Polling firms have an obligation to do good work, but measuring the “accuracy” of election polls is a more complicated notion than conversations about whether “the polls got it right” or whether “the polls can be trusted” allow. The complications are many: What’s the right way of measuring accuracy? How close to the final margin does a poll need to be to be considered accurate; is being within the poll’s margin of error close enough? What’s the lifespan of a polling estimate; how close to election day should a poll be conducted for it to count as a prediction?
At its most basic, reliable and accurate survey results come from a pollster’s ability to find a good list from which to draw a representative sample, their ability to encourage those sampled to participate, and their skill at asking fair questions that are understood in the same way by each participant. These technically challenging tasks are each within a pollster’s control.

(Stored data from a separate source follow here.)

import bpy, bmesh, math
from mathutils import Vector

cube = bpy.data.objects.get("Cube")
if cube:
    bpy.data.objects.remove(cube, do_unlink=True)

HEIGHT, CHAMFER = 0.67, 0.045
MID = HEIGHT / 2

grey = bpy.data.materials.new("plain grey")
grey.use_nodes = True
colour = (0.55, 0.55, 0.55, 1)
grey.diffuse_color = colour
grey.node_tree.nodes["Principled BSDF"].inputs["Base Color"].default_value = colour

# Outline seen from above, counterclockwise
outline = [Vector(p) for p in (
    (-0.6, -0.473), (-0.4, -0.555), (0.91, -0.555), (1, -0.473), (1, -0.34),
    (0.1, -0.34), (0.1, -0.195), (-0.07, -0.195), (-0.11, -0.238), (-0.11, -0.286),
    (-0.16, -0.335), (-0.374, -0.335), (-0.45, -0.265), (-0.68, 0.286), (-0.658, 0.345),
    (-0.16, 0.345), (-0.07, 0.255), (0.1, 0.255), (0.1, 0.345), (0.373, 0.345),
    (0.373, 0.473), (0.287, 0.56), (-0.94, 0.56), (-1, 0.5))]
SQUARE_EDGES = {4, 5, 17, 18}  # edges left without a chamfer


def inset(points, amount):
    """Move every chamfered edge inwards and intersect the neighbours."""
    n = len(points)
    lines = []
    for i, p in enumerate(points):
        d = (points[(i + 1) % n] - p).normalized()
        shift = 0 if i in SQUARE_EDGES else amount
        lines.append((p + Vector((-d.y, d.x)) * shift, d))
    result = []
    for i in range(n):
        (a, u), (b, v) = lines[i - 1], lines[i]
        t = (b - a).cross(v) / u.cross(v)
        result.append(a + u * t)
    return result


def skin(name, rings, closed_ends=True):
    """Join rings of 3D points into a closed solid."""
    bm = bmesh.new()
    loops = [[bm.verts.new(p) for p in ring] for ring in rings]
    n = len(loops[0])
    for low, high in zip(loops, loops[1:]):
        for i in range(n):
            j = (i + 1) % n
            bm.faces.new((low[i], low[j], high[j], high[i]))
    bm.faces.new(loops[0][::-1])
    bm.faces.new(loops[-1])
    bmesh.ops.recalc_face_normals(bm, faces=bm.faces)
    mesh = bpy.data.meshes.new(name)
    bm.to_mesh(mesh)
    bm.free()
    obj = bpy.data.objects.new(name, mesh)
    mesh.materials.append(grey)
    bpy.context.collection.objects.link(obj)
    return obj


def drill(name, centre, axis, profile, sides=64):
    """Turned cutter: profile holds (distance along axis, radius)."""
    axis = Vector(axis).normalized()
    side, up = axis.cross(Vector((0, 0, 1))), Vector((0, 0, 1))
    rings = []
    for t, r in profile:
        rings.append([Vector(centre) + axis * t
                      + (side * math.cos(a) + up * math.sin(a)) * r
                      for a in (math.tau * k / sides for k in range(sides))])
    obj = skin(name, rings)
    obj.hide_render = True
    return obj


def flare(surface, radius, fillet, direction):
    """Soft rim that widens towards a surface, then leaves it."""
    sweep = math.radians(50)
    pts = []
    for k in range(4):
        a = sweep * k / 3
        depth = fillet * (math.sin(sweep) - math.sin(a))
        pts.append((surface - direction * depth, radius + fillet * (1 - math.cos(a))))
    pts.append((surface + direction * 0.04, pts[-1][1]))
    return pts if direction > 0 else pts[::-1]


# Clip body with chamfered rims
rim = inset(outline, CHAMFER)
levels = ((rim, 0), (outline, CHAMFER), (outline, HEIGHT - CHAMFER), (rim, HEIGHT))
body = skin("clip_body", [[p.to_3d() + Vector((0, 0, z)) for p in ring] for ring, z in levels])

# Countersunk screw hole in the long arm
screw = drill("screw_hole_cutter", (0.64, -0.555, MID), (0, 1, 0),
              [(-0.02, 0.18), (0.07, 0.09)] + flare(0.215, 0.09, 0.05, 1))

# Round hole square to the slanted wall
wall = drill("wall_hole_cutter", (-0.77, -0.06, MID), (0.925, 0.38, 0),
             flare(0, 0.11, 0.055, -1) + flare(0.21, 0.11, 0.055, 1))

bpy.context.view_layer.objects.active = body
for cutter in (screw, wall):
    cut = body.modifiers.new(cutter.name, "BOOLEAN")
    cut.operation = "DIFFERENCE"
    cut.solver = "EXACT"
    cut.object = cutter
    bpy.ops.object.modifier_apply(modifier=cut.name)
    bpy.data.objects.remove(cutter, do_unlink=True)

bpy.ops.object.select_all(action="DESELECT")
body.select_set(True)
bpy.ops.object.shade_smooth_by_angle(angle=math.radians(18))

What is beyond a pollster’s control, and what many people overlook when talking about poll accuracy, is the role of shifting voter attitudes. A question that asks how someone intends to vote is measuring a current belief and not an actual behavior. How wise is the assumption of stable voter attitudes when the major-party candidates are bombarding voters with messages? In the 2020 election, the presidential candidates spent nearly $100 million on advertising in Pennsylvania between July and November; is it reasonable to expect that campaign spending, media coverage, and the public conversations these encourage produce unchanging, immobile attitudes about turnout and preference?

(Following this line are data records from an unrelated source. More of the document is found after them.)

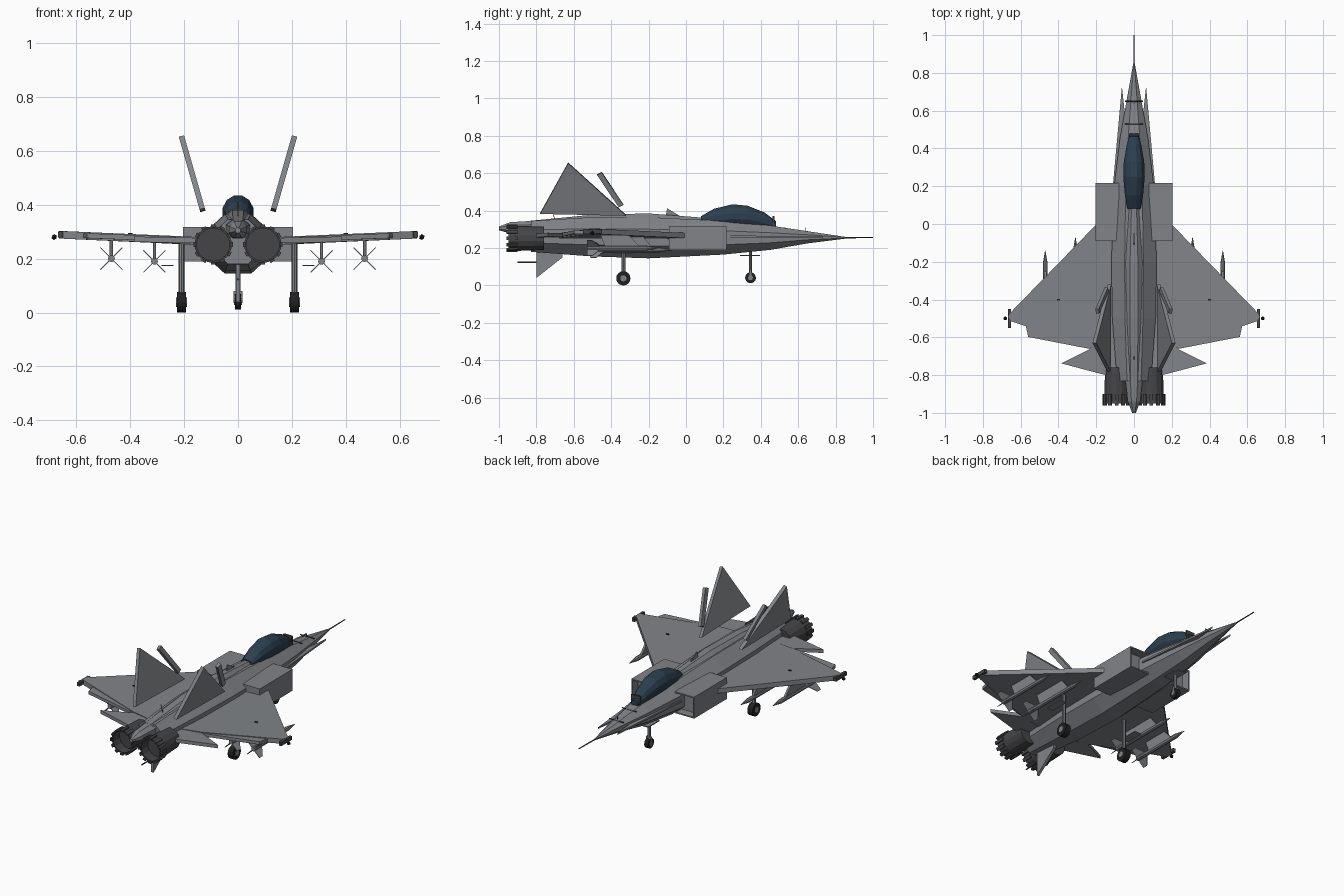
import bpy, bmesh, math
from mathutils import Vector, Matrix

if "Cube" in bpy.data.objects:
    bpy.data.objects.remove(bpy.data.objects["Cube"])


def material(name, rgb):
    m = bpy.data.materials.new(name)
    m.diffuse_color = (*rgb, 1)
    m.use_nodes = True
    m.node_tree.nodes["Principled BSDF"].inputs["Base Color"].default_value = m.diffuse_color
    return m


GREY = material("airframe_grey", (0.22, 0.23, 0.25))
DARK = material("dark_metal", (0.06, 0.06, 0.065))
GLASS = material("canopy_glass", (0.025, 0.05, 0.08))
BLACK = material("rubber_black", (0.015, 0.015, 0.015))


def finish(name, bm, mat):
    bmesh.ops.recalc_face_normals(bm, faces=bm.faces[:])
    me = bpy.data.meshes.new(name)
    bm.to_mesh(me)
    bm.free()
    ob = bpy.data.objects.new(name, me)
    bpy.context.collection.objects.link(ob)
    me.materials.append(mat)
    return ob


def loft(name, sections, n=8, x=0.0, mat=GREY):
    """Skin n-sided rings given as (y, half width, top z, bottom z)."""
    bm = bmesh.new()
    k = math.cos(math.pi / n)
    rings = []
    for y, w, zt, zb in sections:
        ring = []
        for i in range(n):
            a = 2 * math.pi * (i + 0.5) / n
            ring.append(bm.verts.new((x + w * math.cos(a) / k, y,
                                      (zt + zb) / 2 + (zt - zb) / 2 * math.sin(a) / k)))
        rings.append(ring)
    for a, b in zip(rings, rings[1:]):
        for i in range(n):
            j = (i + 1) % n
            bm.faces.new((a[i], a[j], b[j], b[i]))
    bm.faces.new(rings[0])
    bm.faces.new(rings[-1])
    return finish(name, bm, mat)


def plate(name, pts, half, mat=GREY):
    """Flat panel: polygon pts thickened by +-half vector."""
    bm = bmesh.new()
    h = Vector(half)
    a = [bm.verts.new(Vector(p) + h) for p in pts]
    b = [bm.verts.new(Vector(p) - h) for p in pts]
    bm.faces.new(a)
    bm.faces.new(b)
    for i in range(len(a)):
        j = (i + 1) % len(a)
        bm.faces.new((a[i], a[j], b[j], b[i]))
    return finish(name, bm, mat)


def box(name, lo, hi, mat=GREY):
    (x0, y0, z0), (x1, y1, z1) = lo, hi
    z = (z0 + z1) / 2
    return plate(name, [(x0, y0, z), (x1, y0, z), (x1, y1, z), (x0, y1, z)],
                 (0, 0, (z1 - z0) / 2), mat)


def rod(name, p, q, r0, r1=None, n=8, mat=GREY):
    p, q = Vector(p), Vector(q)
    bm = bmesh.new()
    M = Matrix.Translation((p + q) / 2) @ (q - p).to_track_quat('Z', 'Y').to_matrix().to_4x4()
    bmesh.ops.create_cone(bm, cap_ends=True, segments=n, radius1=r0,
                          radius2=r0 if r1 is None else r1, depth=(q - p).length, matrix=M)
    return finish(name, bm, mat)


# Fuselage, spine, tail sting and pitot
loft("fuselage", [(0.85, .004, .26, .25), (0.65, .04, .29, .225), (0.45, .075, .32, .19),
                  (0.2, .105, .345, .165), (-0.2, .12, .365, .145),
                  (-0.5, .115, .365, .155), (-0.83, .09, .345, .18)])
loft("spine", [(0.12, .03, .36, .3), (-0.2, .05, .385, .3), (-0.5, .05, .378, .3), (-0.84, .045, .345, .28)])
loft("tail_sting", [(-0.83, .045, .345, .275), (-0.94, .033, .338, .278), (-1, .01, .315, .295)])
rod("pitot", (0, 0.84, .255), (0, 1, .257), .004, .003, 6, DARK)

# Canopy with windscreen bow
loft("canopy", [(0.08, .035, .37, .33), (0.15, .048, .41, .31), (0.25, .057, .434, .31),
                (0.33, .054, .426, .31), (0.42, .038, .39, .3), (0.48, .022, .345, .3)], 12, mat=GLASS)
box("windscreen_bow", (-.028, .462, .31), (.028, .472, .37), DARK)

# Antennas and nose details
plate("dorsal_blade", [(0, -.03, .37), (0, -.11, .37), (0, -.10, .412)], (.003, 0, 0))
rod("rear_aerial", (0, -.7, .35), (0, -.72, .41), .002, n=5)
rod("nose_aerial", (0, .64, .285), (0, .64, .31), .002, n=5, mat=DARK)
for y, z in ((.65, .29), (.53, .308)):
    rod("nose_probe", (-.048, y, z), (.048, y, z), .003, n=5, mat=DARK)

# Central ventral fin and hook
plate("ventral_fin", [(0, -.8, .19), (0, -.8, .04), (0, -.66, .15), (0, -.66, .17)], (.008, 0, 0))
rod("tail_hook", (0, -.9, .123), (0, -.78, .123), .004, n=6, mat=DARK)


def wheel(name, x, y, z, r, half):
    rod(name + "_tyre", (x - half, y, z), (x + half, y, z), r, n=16, mat=BLACK)
    rod(name + "_hub", (x - half - .003, y, z), (x + half + .003, y, z), r * .45, n=10)


# Nose gear
wheel("nose_wheel", 0, .345, .041, .029, .012)
rod("nose_strut", (0, .345, .045), (0, .345, .2), .009)
box("nose_fork", (-.016, .339, .036), (.016, .351, .08))
box("nose_gear_door", (-.03, .29, .157), (.03, .395, .163))

for s in (1, -1):
    # Wing, elevon and tailplane
    plate("wing", [(s * .08, .1, .263), (s * .11, .09, .263), (s * .65, -.465, .288), (s * .665, -.49, .289),
                   (s * .65, -.515, .288), (s * .23, -.655, .27), (s * .08, -.68, .263)], (0, 0, .014))
    plate("elevon", [(s * .23, -.61, .272), (s * .575, -.53, .285), (s * .56, -.598, .285),
                     (s * .23, -.662, .272)], (0, 0, .009))
    plate("tailplane", [(s * .07, -.62, .265), (s * .2, -.645, .268), (s * .385, -.738, .272),
                        (s * .15, -.8, .267), (s * .07, -.8, .265)], (0, 0, .01))
    # Nose strake
    plate("nose_strake", [(s * .064, .73, .258), (s * .112, .2, .262), (s * .07, .2, .262),
                          (s * .05, .6, .258)], (0, 0, .005))
    # Canted tail fin and loose strip in the same plane
    for name, pts, t in (("tail_fin", [(-.32, .375), (-.78, .385), (-.63, .655)], .01),
                         ("fin_strip", [(-.36, .42), (-.335, .432), (-.45, .605), (-.475, .592)], .009)):
        plate(name, [(s * (.13 + (z - .375) * .286), y, z) for y, z in pts],
              (s * t * .96, 0, -t * .275))
    # Intake box with recessed mouth
    intake = box("intake", (min(s * .08, s * .205), -.09, .19), (max(s * .08, s * .205), .217, .317))
    bm = bmesh.new()
    bm.from_mesh(intake.data)
    mouth = max(bm.faces, key=lambda f: f.calc_center_median().y)
    bmesh.ops.inset_individual(bm, faces=[mouth], thickness=.01)
    deep = bmesh.ops.extrude_discrete_faces(bm, faces=[mouth])["faces"][0]
    bmesh.ops.translate(bm, verts=deep.verts[:], vec=(0, -.05, 0))
    bm.to_mesh(intake.data)
    bm.free()
    # Engine nozzle with recessed end and petals
    x, zc = s * .092, .252
    noz = rod("nozzle", (x, -.76, zc), (x, -.95, zc), .062, .069, 14, DARK)
    bm = bmesh.new()
    bm.from_mesh(noz.data)
    end = min(bm.faces, key=lambda f: f.calc_center_median().y)
    bmesh.ops.inset_individual(bm, faces=[end], thickness=.008)
    deep = bmesh.ops.extrude_discrete_faces(bm, faces=[end])["faces"][0]
    bmesh.ops.translate(bm, verts=deep.verts[:], vec=(0, .06, 0))
    bm.to_mesh(noz.data)
    bm.free()
    for i in range(12):
        p = box("nozzle_petal", (-.009, -.96, .064), (.009, -.90, .074), DARK)
        p.data.transform(Matrix.Translation((x, 0, zc)) @ Matrix.Rotation(i * math.pi / 6, 4, 'Y'))
    # Stores on pylons with crossed fins
    for mx, mz, y0, y1 in ((.31, .19, -.51, -.07), (.47, .2, -.53, -.14)):
        mx *= s
        plate("pylon", [(mx, y0 + .1, mz), (mx, y1 - .1, mz), (mx, y1 - .17, .275), (mx, y0 + .07, .275)],
              (.006, 0, 0))
        rod("missile_body", (mx, y0, mz), (mx, y1 - .07, mz), .013)
        rod("missile_nose", (mx, y1 - .07, mz), (mx, y1, mz), .013, .001)
        for a in (45, 135):
            c, d = .058 * math.cos(math.radians(a)), .058 * math.sin(math.radians(a))
            n = (-d * .03, 0, c * .03)
            plate("missile_fins", [(mx + c, y0, mz + d), (mx + c, y0 + .03, mz + d), (mx, y0 + .08, mz),
                                   (mx - c, y0 + .03, mz - d), (mx - c, y0, mz - d)], n)
    # Wing-tip rail, light and wing marker
    box("tip_rail", (s * .66 - .008, -.55, .278), (s * .66 + .008, -.45, .3), DARK)
    bm = bmesh.new()
    bmesh.ops.create_icosphere(bm, subdivisions=1, radius=.011,
                               matrix=Matrix.Translation((s * .682, -.5, .28)))
    finish("tip_light", bm, BLACK)
    box("wing_marker", (s * .4 - .008, -.404, .285), (s * .4 + .008, -.396, .295), BLACK)
    # Main gear
    wheel("main_wheel", s * .21, -.335, .038, .038, .017)
    rod("main_strut", (s * .21, -.335, .05), (s * .21, -.335, .27), .011)
    box("main_gear_door", (s * .262 - .022, -.39, .172), (s * .262 + .022, -.28, .177))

This assumption is further strained in a state like Pennsylvania that is hotly contested and evenly divided. In Pennsylvania, only a small share of voters need to change their minds about turning out to vote or about who they intend to support to make a poll that was accurate when conducted look inaccurate on election day. There is ample evidence that attitudes about voting and about vote preference change throughout the course of the campaign, even if those preferences become a bit more stable in the closing weeks of a race.